Task statement - Where in the data below does the word "body" appear? Copy every line that has it.

Input data -
- - -

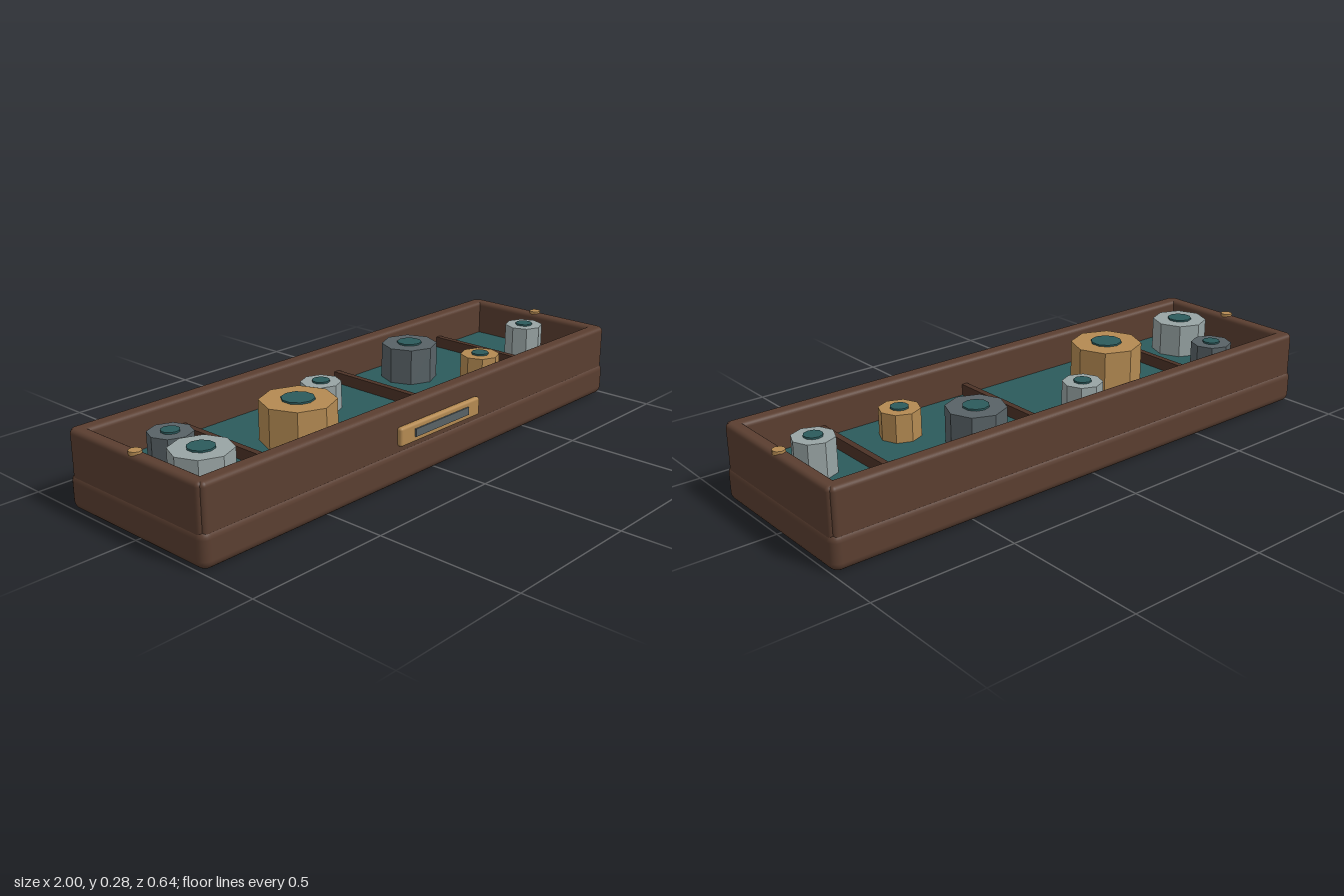
import * as THREE from 'three';
import { RoundedBoxGeometry } from 'three/addons/geometries/RoundedBoxGeometry.js';

const mat = (name, color, flatShading = false) => {
  const m = new THREE.MeshStandardMaterial({ color, flatShading });
  m.name = name;
  return m;
};

export function createModel() {
  const wood = mat('walnut', 0x5a3e30);
  const darkWood = mat('dark walnut', 0x4c3226);
  const felt = mat('teal felt', 0x2c5a5c);
  const brass = mat('brass', 0xb48a52);
  const silver = mat('silver', 0x98a4a4);
  const steel = mat('dark steel', 0x586266);

  const model = new THREE.Group();
  model.name = 'partsTray';
  const tray = new THREE.Group();
  tray.name = 'tray';
  tray.position.z = -0.008;
  model.add(tray);

  const add = (parent, name, geometry, material, x, y, z) => {
    const mesh = new THREE.Mesh(geometry, material);
    mesh.name = name;
    mesh.position.set(x, y, z);
    parent.add(mesh);
    return mesh;
  };
  // Box given by its vertical range, rounded when r > 0
  const box = (parent, name, material, w, y0, y1, d, x, z, r = 0) => {
    const h = y1 - y0;
    const g = r ? new RoundedBoxGeometry(w, h, d, 3, r) : new THREE.BoxGeometry(w, h, d);
    return add(parent, name, g, material, x, (y0 + y1) / 2, z);
  };

  // Case: base, long walls and end walls
  box(tray, 'base', wood, 2, 0, 0.125, 0.626, 0, 0, 0.03);
  for (const s of [1, -1]) {
    box(tray, s > 0 ? 'frontWall' : 'backWall', wood, 1.975, 0.05, 0.265, 0.055, 0, s * 0.28, 0.015);
    box(tray, s > 0 ? 'leftWall' : 'rightWall', wood, 0.048, 0.05, 0.265, 0.596, s * 0.972, 0, 0.015);
    add(tray, s > 0 ? 'leftPin' : 'rightPin', new THREE.CylinderGeometry(0.021, 0.021, 0.014, 8),
      brass, s * 0.974, 0.266, 0);
  }

  // Lining and dividers
  box(tray, 'feltFloor', felt, 1.92, 0.1, 0.14, 0.52, 0, 0);
  for (const x of [-0.603, 0.107, 0.684]) {
    box(tray, 'divider', darkWood, 0.022, 0.135, 0.18, 0.505, x, 0);
  }

  // Label holder on the front
  const holder = box(model, 'labelHolder', brass, 0.4, 0.134, 0.198, 0.022, 0, 0.307, 0.009);
  holder.scale.z = 1;
  box(model, 'labelPlate', steel, 0.27, 0.153, 0.18, 0.009, 0, 0.3185);

  // Eight-sided nuts: x, z, radius, hole radius, top, material
  const nuts = [
    [-0.815, 0.09, 0.1, 0.044, 0.26, silver],
    [-0.757, -0.125, 0.073, 0.031, 0.236, steel],
    [-0.378, 0.04, 0.126, 0.055, 0.278, brass],
    [-0.125, -0.11, 0.07, 0.031, 0.236, silver],
    [0.332, -0.11, 0.1, 0.044, 0.267, steel],
    [0.48, 0.1, 0.07, 0.031, 0.236, brass],
    [0.832, 0.04, 0.07, 0.031, 0.258, silver],
  ];
  for (const [x, z, r, hole, top, material] of nuts) {
    const nut = new THREE.Group();
    nut.name = 'nut';
    nut.position.set(x, 0, z);
    model.add(nut);
    const body = new THREE.CylinderGeometry(r, r, top - 0.135, 8).toNonIndexed();
    body.computeVertexNormals();
    add(nut, 'nutBody', body, material, 0, (top + 0.135) / 2, 0);
    add(nut, 'nutHole', new THREE.CylinderGeometry(hole, hole, 0.008, 10), felt, 0, top + 0.002, 0);
  }
  return model;
}
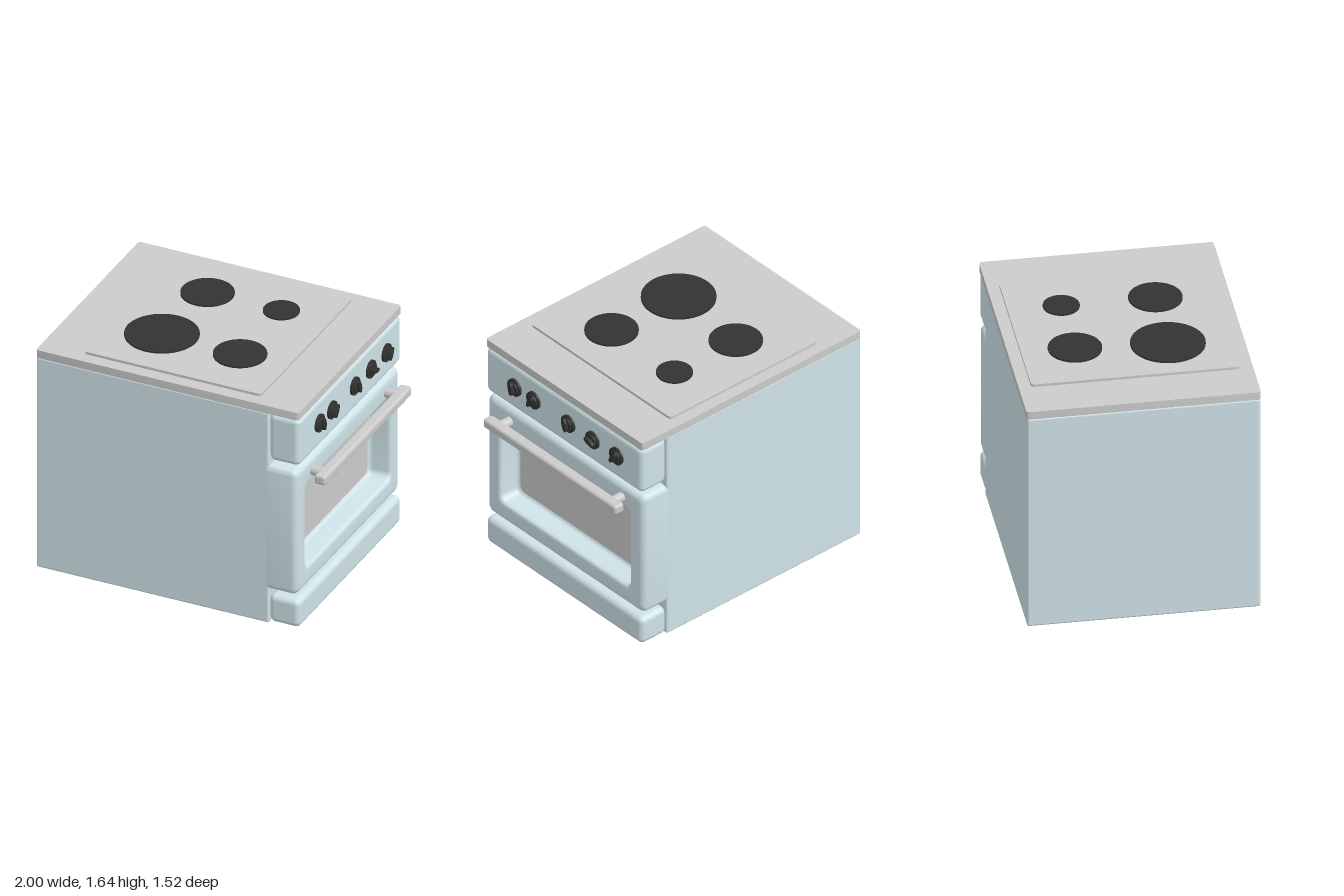
import * as THREE from 'three';
import { RoundedBoxGeometry } from 'three/addons/geometries/RoundedBoxGeometry.js';
import { toCreasedNormals } from 'three/addons/utils/BufferGeometryUtils.js';

const enamel = new THREE.MeshStandardMaterial({ color: 0xcfe3e8 });
const grey = new THREE.MeshStandardMaterial({ color: 0xcccccc });
const black = new THREE.MeshStandardMaterial({ color: 0x333333 });

// Rounded box given by its extents on each axis
function block(name, mat, [x0, x1], [y0, y1], [z0, z1], radius) {
  const geo = new RoundedBoxGeometry(x1 - x0, y1 - y0, z1 - z0, 4, radius);
  const mesh = new THREE.Mesh(geo, mat);
  mesh.position.set((x0 + x1) / 2, (y0 + y1) / 2, (z0 + z1) / 2);
  mesh.name = name;
  return mesh;
}

// Plate lying flat, with rounded corners in plan
function plate(name, mat, [x0, x1], [y0, y1], [z0, z1], r) {
  const s = new THREE.Shape(rectPoints((x1 - x0) / 2, z0, z1, r));
  const geo = new THREE.ExtrudeGeometry(s, { depth: y1 - y0, bevelEnabled: false });
  geo.rotateX(Math.PI / 2);
  const mesh = new THREE.Mesh(toCreasedNormals(geo, 0.6), mat);
  mesh.position.set((x0 + x1) / 2, y1, 0);
  mesh.name = name;
  return mesh;
}

// Rounded rectangle, counterclockwise
function rectPoints(hw, v0, v1, r, n = 6) {
  const pts = [];
  const centres = [[hw - r, v1 - r], [r - hw, v1 - r], [r - hw, v0 + r], [hw - r, v0 + r]];
  centres.forEach(([u, v], c) => {
    for (let i = 0; i <= n; i++) {
      const a = (c + i / n) * Math.PI / 2;
      pts.push(new THREE.Vector2(u + r * Math.cos(a), v + r * Math.sin(a)));
    }
  });
  return pts;
}

// Skin through rounded rectangles [x, halfWidth, y0, y1, radius]
function loft(rows) {
  const pos = [], idx = [];
  rows.forEach(([x, ...rect]) => rectPoints(...rect).forEach(p => pos.push(x, p.y, -p.x)));
  const n = pos.length / 3 / rows.length;
  for (let i = 0; i < rows.length - 1; i++) {
    for (let j = 0; j < n; j++) {
      const k = (j + 1) % n, a = i * n, b = a + n;
      idx.push(a + j, a + k, b + k, a + j, b + k, b + j);
    }
  }
  const geo = new THREE.BufferGeometry();
  geo.setAttribute('position', new THREE.Float32BufferAttribute(pos, 3));
  geo.setIndex(idx);
  return toCreasedNormals(geo, 0.6);
}

function makeDoor() {
  const door = new THREE.Group();
  door.name = 'ovenDoor';
  const rows = [[0.64, 0.76, 0.25, 1.17, 0.04]];
  const steps = 6;
  // outer front edge
  for (let i = 0; i <= steps; i++) {
    const a = i / steps * Math.PI / 2, d = 0.045 * (1 - Math.cos(a));
    rows.push([0.815 + 0.045 * Math.sin(a), 0.76 - d, 0.25 + d, 1.17 - d, 0.04]);
  }
  // rim of the window recess
  for (let i = 0; i <= steps; i++) {
    const a = i / steps * Math.PI / 2, d = 0.025 * Math.sin(a);
    rows.push([0.835 + 0.025 * Math.cos(a), 0.655 - d, 0.37 + d, 1.035 - d, 0.05]);
  }
  // coved foot of the recess, running to the glass
  for (let i = 0; i <= steps; i++) {
    const a = i / steps * Math.PI / 2, d = 0.025 * (1 - Math.cos(a));
    rows.push([0.73 - 0.03 * Math.sin(a), 0.63 - d, 0.395 + d, 1.01 - d, 0.04]);
  }
  const frame = new THREE.Mesh(loft(rows), enamel);
  frame.name = 'doorFrame';
  door.add(frame);
  door.add(block('windowGlass', grey, [0.66, 0.701], [0.4, 1.02], [-0.63, 0.63], 0.002));

  // handle bar on two posts
  door.add(block('handleBar', grey, [0.92, 1], [1.04, 1.11], [-0.65, 0.64], 0.02));
  for (const z of [-0.555, 0.535]) {
    const post = new THREE.Mesh(new THREE.CylinderGeometry(0.034, 0.034, 0.1, 24), grey);
    post.rotation.z = Math.PI / 2;
    post.position.set(0.9, 1.078, z);
    post.name = 'handlePost';
    door.add(post);
  }
  return door;
}

function makeKnob(z, angle) {
  const knob = new THREE.Group();
  knob.name = 'knob';
  for (const [r, x0, x1] of [[0.062, -0.01, 0.018], [0.045, 0.01, 0.03]]) {
    const disc = new THREE.Mesh(new THREE.CylinderGeometry(r, r, x1 - x0, 32), black);
    disc.rotation.z = Math.PI / 2;
    disc.position.x = (x0 + x1) / 2;
    disc.name = 'knobDisc';
    knob.add(disc);
  }
  // oval finger grip
  const grip = new THREE.Mesh(new THREE.CylinderGeometry(0.045, 0.045, 0.03, 24), black);
  grip.rotation.z = Math.PI / 2;
  grip.scale.z = 0.4;
  grip.position.x = 0.036;
  grip.name = 'knobGrip';
  knob.add(grip);
  knob.position.set(0.87, 1.393, z);
  knob.rotation.x = angle;
  return knob;
}

export function createModel() {
  const stove = new THREE.Group();
  stove.name = 'stove';

  stove.add(block('body', enamel, [-1, 0.655], [0, 1.56], [-0.76, 0.757], 0.015));
  stove.add(block('drawer', enamel, [0.655, 0.872], [0.01, 0.213], [-0.76, 0.757], 0.04));
  stove.add(block('controlPanel', enamel, [0.655, 0.872], [1.21, 1.558], [-0.76, 0.757], 0.04));
  stove.add(makeDoor());

  // cooktop, hob plate and burners
  stove.add(plate('cooktop', grey, [-1, 0.868], [1.558, 1.615], [-0.765, 0.76], 0.02));
  stove.add(plate('hobPlate', grey, [-0.7, 0.56], [1.61, 1.633], [-0.685, 0.672], 0.025));
  const burners = [[-0.305, -0.335, 0.175], [0.22, -0.337, 0.119], [-0.342, 0.263, 0.243], [0.22, 0.275, 0.175]];
  for (const [x, z, r] of burners) {
    const burner = new THREE.Mesh(new THREE.CylinderGeometry(r, r, 0.018, 64), black);
    burner.position.set(x, 1.636, z);
    burner.name = 'burner';
    stove.add(burner);
  }

  const knobs = [[0.467, 0.1], [0.282, -0.5], [-0.055, 0.25], [-0.292, 1.25], [-0.523, -0.5]];
  for (const [z, angle] of knobs) stove.add(makeKnob(z, angle));

  return stove;
}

- - -

Answer area -
    const body = new THREE.CylinderGeometry(r, r, top - 0.135, 8).toNonIndexed();
    body.computeVertexNormals();
    add(nut, 'nutBody', body, material, 0, (top + 0.135) / 2, 0);
  stove.add(block('body', enamel, [-1, 0.655], [0, 1.56], [-0.76, 0.757], 0.015));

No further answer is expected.